Data extracted from a collection
- Opening Delimiter -

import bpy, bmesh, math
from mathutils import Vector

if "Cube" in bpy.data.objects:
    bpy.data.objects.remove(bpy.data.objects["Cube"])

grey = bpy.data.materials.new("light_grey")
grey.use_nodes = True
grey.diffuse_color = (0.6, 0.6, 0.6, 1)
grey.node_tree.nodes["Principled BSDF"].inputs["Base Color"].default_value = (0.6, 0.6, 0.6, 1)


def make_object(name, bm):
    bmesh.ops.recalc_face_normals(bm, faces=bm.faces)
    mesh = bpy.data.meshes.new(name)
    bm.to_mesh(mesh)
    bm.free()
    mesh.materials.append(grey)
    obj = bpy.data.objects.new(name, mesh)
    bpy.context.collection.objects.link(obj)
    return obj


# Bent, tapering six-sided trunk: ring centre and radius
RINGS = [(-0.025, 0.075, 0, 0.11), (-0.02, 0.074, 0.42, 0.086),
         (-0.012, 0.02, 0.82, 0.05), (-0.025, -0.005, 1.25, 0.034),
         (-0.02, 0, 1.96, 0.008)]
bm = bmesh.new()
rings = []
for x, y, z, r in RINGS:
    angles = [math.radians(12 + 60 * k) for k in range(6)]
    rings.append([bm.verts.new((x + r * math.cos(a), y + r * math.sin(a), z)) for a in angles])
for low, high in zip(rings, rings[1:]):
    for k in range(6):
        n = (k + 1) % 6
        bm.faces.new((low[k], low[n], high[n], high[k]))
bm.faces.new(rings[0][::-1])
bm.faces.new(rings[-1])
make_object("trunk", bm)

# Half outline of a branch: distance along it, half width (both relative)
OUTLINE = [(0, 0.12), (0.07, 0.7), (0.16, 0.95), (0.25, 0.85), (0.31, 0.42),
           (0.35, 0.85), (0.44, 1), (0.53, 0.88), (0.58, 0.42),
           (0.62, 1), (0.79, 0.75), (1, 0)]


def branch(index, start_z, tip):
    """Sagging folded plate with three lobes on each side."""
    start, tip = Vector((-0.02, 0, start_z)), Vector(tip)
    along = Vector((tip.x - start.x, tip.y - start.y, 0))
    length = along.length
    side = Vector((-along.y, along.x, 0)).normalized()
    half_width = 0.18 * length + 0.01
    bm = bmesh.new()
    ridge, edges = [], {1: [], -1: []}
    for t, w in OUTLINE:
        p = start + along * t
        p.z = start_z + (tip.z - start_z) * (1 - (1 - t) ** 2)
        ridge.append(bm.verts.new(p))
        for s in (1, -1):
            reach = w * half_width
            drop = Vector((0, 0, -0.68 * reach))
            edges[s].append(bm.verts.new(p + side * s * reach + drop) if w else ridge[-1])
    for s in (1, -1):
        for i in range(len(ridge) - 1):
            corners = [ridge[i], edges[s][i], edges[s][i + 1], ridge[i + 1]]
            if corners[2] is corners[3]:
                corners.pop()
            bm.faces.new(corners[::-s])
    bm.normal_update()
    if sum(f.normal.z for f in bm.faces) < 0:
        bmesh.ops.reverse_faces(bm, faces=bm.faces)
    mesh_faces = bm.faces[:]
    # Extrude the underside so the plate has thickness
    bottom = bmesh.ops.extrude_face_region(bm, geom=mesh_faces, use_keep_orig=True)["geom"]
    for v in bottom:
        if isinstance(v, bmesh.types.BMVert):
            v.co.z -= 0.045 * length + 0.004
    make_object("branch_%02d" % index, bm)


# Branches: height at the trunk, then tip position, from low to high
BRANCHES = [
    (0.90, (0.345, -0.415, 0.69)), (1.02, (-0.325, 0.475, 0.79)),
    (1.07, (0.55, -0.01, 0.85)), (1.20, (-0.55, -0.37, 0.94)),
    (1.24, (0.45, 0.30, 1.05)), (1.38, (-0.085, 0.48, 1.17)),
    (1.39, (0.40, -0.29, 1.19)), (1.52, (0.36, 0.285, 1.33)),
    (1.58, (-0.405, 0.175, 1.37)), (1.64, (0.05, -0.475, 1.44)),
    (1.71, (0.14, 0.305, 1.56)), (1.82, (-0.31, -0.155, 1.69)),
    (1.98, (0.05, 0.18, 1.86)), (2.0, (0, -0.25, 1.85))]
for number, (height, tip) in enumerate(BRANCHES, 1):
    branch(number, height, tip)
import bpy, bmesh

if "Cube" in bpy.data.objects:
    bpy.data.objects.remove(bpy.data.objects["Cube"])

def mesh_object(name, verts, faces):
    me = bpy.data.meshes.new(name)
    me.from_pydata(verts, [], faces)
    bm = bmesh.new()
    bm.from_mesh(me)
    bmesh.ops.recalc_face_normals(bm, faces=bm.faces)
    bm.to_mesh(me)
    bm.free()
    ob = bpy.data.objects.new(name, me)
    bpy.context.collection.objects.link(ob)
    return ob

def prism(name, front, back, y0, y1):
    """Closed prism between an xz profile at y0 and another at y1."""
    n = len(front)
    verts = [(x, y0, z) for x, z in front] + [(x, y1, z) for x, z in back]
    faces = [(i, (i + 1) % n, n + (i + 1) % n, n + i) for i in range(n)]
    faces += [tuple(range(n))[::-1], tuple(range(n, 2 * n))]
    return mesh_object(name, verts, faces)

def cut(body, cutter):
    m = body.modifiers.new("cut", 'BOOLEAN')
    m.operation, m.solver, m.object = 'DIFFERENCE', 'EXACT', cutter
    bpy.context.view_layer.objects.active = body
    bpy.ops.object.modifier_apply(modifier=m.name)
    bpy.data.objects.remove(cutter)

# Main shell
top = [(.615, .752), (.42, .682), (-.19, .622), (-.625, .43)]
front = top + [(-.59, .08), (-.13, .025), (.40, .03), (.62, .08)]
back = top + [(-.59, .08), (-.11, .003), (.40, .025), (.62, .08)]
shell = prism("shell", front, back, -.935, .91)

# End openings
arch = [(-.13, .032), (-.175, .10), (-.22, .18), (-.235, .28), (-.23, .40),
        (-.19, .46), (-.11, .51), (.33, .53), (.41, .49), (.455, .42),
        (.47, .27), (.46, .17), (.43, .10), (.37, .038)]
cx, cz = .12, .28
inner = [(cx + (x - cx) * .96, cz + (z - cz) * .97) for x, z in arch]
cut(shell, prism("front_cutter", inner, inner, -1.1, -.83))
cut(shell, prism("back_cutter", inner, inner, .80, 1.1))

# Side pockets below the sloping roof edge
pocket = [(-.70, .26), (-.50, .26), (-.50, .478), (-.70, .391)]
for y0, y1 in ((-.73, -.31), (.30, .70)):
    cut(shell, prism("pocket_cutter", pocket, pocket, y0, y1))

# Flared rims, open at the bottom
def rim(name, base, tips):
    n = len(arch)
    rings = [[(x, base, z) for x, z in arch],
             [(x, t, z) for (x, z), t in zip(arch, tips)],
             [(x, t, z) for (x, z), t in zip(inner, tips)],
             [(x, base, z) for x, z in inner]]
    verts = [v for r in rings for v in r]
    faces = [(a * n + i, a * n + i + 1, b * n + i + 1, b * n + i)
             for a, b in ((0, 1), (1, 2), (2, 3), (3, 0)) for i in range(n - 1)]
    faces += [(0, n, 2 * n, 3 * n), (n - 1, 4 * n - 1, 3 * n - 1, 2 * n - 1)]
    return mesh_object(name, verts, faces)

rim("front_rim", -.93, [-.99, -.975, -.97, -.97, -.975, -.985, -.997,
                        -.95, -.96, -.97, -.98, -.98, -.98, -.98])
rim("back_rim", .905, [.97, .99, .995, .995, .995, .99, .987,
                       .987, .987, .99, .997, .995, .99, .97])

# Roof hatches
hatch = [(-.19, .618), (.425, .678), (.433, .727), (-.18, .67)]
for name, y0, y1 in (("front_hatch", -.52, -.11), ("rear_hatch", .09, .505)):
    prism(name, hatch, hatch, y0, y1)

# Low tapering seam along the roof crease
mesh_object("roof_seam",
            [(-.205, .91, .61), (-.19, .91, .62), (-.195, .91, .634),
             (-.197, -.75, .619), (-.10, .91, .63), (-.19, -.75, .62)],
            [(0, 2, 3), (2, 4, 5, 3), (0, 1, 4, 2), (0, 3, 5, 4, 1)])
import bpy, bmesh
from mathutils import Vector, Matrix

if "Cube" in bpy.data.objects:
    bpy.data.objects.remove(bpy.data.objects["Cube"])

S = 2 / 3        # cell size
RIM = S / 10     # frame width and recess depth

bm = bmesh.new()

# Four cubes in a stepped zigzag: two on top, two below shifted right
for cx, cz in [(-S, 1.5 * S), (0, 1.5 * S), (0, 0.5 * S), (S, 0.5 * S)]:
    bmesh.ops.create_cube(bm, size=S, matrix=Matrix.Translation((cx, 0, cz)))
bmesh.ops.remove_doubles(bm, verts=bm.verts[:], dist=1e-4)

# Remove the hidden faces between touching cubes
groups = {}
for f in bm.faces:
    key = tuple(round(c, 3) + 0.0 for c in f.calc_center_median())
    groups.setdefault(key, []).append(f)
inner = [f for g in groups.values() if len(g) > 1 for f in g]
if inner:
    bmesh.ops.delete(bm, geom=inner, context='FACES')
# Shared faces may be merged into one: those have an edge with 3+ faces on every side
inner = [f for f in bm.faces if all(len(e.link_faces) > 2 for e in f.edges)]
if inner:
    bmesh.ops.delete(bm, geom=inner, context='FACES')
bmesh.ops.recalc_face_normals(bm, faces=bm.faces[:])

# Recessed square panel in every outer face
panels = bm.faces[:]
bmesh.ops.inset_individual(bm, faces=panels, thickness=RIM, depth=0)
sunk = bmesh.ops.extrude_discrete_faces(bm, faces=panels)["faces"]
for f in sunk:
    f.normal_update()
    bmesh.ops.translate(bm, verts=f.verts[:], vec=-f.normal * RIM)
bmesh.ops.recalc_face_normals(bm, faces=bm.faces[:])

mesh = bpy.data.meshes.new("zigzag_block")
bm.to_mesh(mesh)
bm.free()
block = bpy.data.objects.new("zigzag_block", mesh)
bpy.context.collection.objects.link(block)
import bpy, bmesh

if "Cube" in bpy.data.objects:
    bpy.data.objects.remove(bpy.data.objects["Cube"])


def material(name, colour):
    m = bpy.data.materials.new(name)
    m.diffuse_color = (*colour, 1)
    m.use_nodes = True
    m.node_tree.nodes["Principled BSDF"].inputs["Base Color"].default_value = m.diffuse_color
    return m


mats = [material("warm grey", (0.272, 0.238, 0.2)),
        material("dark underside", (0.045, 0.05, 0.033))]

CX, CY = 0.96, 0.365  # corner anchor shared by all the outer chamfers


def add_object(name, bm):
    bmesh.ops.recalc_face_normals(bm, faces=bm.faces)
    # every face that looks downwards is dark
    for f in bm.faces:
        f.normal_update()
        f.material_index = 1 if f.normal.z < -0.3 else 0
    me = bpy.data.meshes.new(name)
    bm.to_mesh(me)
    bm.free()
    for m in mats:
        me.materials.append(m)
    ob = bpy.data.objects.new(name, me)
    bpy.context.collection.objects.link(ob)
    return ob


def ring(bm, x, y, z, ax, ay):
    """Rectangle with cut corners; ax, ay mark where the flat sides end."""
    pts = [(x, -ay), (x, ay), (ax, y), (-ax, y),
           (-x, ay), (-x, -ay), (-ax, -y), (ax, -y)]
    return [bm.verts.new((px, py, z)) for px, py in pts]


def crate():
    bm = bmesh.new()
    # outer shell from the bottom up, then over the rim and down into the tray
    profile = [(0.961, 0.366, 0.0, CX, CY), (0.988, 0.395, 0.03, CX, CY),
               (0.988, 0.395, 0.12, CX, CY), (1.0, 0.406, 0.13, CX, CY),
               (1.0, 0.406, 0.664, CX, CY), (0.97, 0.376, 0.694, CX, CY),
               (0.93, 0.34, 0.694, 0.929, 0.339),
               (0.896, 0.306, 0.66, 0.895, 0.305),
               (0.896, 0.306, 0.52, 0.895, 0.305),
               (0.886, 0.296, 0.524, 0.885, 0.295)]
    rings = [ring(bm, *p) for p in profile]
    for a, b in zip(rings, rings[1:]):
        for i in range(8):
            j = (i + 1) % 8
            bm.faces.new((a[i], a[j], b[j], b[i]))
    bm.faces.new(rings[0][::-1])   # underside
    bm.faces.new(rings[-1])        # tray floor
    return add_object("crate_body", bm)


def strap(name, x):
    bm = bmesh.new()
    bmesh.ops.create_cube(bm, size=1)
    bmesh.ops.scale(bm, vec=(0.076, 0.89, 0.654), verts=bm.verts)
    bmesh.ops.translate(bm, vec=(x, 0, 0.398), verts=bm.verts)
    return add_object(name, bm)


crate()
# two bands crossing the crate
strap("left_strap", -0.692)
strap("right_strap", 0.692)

- Closing Delimiter -

- [TASK DIRECTIONS] Look through the entries. Copy out each line with "height" in it.

- [THE COMPLETED TASK]
# Branches: height at the trunk, then tip position, from low to high
for number, (height, tip) in enumerate(BRANCHES, 1):
    branch(number, height, tip)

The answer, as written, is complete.